(Input material)

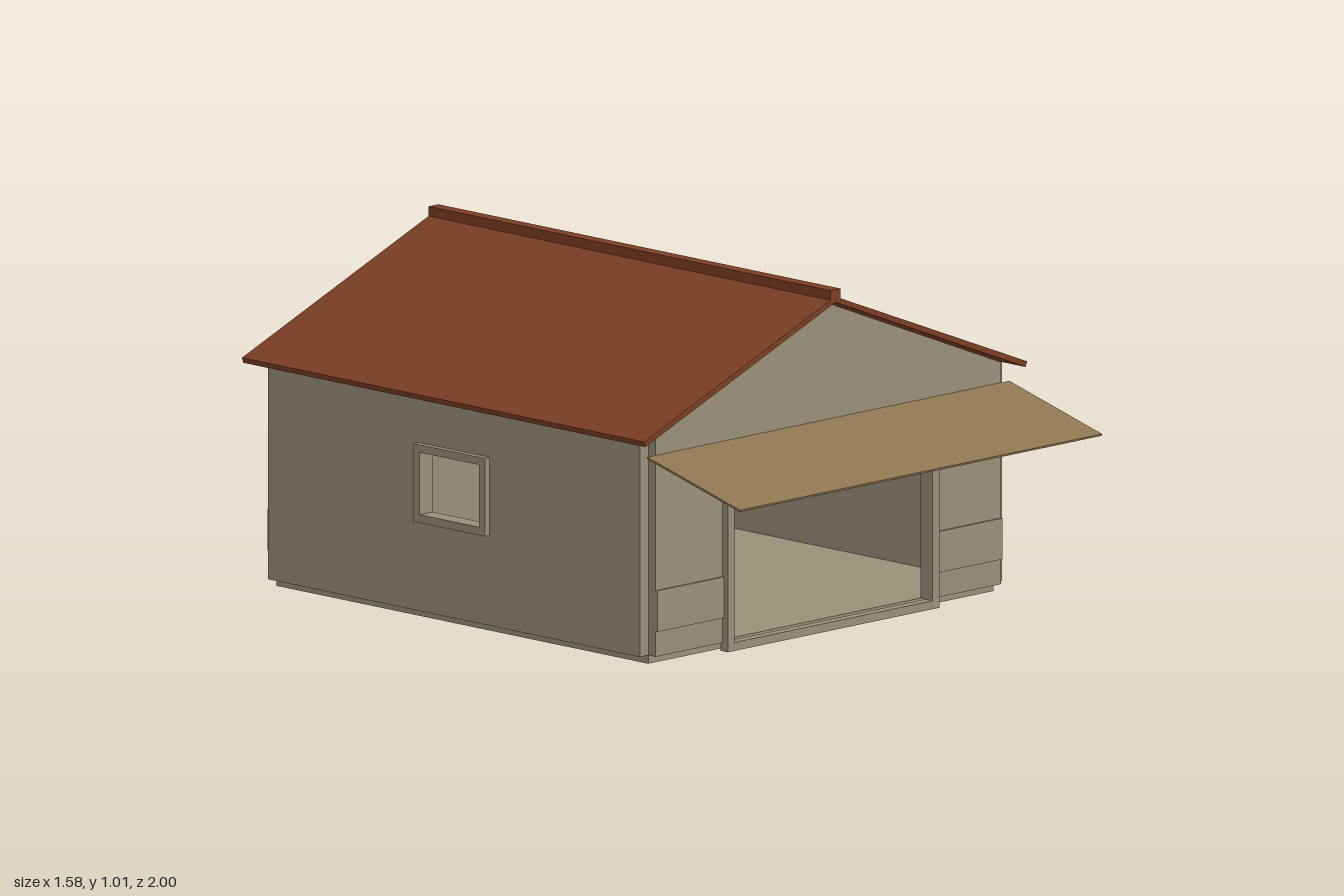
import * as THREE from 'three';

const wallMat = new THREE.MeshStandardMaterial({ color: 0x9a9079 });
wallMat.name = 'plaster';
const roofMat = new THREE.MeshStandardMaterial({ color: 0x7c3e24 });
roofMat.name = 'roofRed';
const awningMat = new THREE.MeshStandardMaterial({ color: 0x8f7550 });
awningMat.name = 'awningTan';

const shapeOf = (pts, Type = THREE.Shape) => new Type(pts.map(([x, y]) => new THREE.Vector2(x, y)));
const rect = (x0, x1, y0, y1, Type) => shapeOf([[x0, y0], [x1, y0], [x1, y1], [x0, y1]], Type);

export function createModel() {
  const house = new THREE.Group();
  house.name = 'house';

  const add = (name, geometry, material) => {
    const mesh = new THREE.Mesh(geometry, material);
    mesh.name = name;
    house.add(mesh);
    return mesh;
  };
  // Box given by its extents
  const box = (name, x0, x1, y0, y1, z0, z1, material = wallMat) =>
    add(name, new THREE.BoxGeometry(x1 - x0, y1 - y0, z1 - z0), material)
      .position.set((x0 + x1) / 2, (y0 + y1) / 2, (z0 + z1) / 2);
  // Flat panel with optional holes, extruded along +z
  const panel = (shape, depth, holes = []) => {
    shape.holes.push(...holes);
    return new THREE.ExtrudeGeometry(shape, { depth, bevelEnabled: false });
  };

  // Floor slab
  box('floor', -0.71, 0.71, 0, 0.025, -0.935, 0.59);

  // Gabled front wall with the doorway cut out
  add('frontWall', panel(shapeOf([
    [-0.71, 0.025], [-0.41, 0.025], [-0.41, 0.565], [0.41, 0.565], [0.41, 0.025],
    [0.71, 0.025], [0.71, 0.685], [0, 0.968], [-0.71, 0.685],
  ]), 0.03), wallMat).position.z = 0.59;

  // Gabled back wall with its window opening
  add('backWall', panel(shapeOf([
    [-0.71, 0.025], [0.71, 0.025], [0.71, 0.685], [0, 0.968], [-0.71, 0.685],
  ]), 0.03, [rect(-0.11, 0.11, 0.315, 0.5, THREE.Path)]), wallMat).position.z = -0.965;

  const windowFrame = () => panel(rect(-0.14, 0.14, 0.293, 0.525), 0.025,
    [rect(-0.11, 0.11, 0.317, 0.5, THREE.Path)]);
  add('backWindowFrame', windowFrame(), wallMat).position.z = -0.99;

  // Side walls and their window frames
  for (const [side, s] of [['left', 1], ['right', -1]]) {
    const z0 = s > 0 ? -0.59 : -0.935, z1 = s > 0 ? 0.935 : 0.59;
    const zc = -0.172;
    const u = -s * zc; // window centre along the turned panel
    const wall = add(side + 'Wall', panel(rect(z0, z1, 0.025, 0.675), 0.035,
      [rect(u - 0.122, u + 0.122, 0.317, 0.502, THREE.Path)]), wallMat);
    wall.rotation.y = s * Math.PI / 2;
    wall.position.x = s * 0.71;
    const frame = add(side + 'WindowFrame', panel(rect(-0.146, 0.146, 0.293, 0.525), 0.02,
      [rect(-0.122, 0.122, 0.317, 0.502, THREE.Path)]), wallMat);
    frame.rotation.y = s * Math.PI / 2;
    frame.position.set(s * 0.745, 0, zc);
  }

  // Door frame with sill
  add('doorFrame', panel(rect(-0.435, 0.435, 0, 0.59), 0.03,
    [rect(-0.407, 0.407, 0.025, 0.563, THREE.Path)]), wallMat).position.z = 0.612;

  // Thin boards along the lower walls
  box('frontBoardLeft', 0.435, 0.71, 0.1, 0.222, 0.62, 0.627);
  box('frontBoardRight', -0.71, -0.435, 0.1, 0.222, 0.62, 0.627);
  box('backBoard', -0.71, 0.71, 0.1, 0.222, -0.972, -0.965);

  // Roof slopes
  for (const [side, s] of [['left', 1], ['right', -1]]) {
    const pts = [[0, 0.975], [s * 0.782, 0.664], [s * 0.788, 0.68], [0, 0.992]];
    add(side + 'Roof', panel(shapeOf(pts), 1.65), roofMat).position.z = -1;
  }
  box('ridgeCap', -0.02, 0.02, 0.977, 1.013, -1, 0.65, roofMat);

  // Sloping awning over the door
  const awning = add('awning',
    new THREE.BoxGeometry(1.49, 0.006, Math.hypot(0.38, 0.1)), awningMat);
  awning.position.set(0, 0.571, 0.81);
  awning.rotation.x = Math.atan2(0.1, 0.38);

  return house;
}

(End Input material)

- _Your task_: Each line from the one containing "the lower walls" through the end of the material must be output exactly, and no other line.

- _Answer to this task_:
  // Thin boards along the lower walls
  box('frontBoardLeft', 0.435, 0.71, 0.1, 0.222, 0.62, 0.627);
  box('frontBoardRight', -0.71, -0.435, 0.1, 0.222, 0.62, 0.627);
  box('backBoard', -0.71, 0.71, 0.1, 0.222, -0.972, -0.965);

  // Roof slopes
  for (const [side, s] of [['left', 1], ['right', -1]]) {
    const pts = [[0, 0.975], [s * 0.782, 0.664], [s * 0.788, 0.68], [0, 0.992]];
    add(side + 'Roof', panel(shapeOf(pts), 1.65), roofMat).position.z = -1;
  }
  box('ridgeCap', -0.02, 0.02, 0.977, 1.013, -1, 0.65, roofMat);

  // Sloping awning over the door
  const awning = add('awning',
    new THREE.BoxGeometry(1.49, 0.006, Math.hypot(0.38, 0.1)), awningMat);
  awning.position.set(0, 0.571, 0.81);
  awning.rotation.x = Math.atan2(0.1, 0.38);

  return house;
}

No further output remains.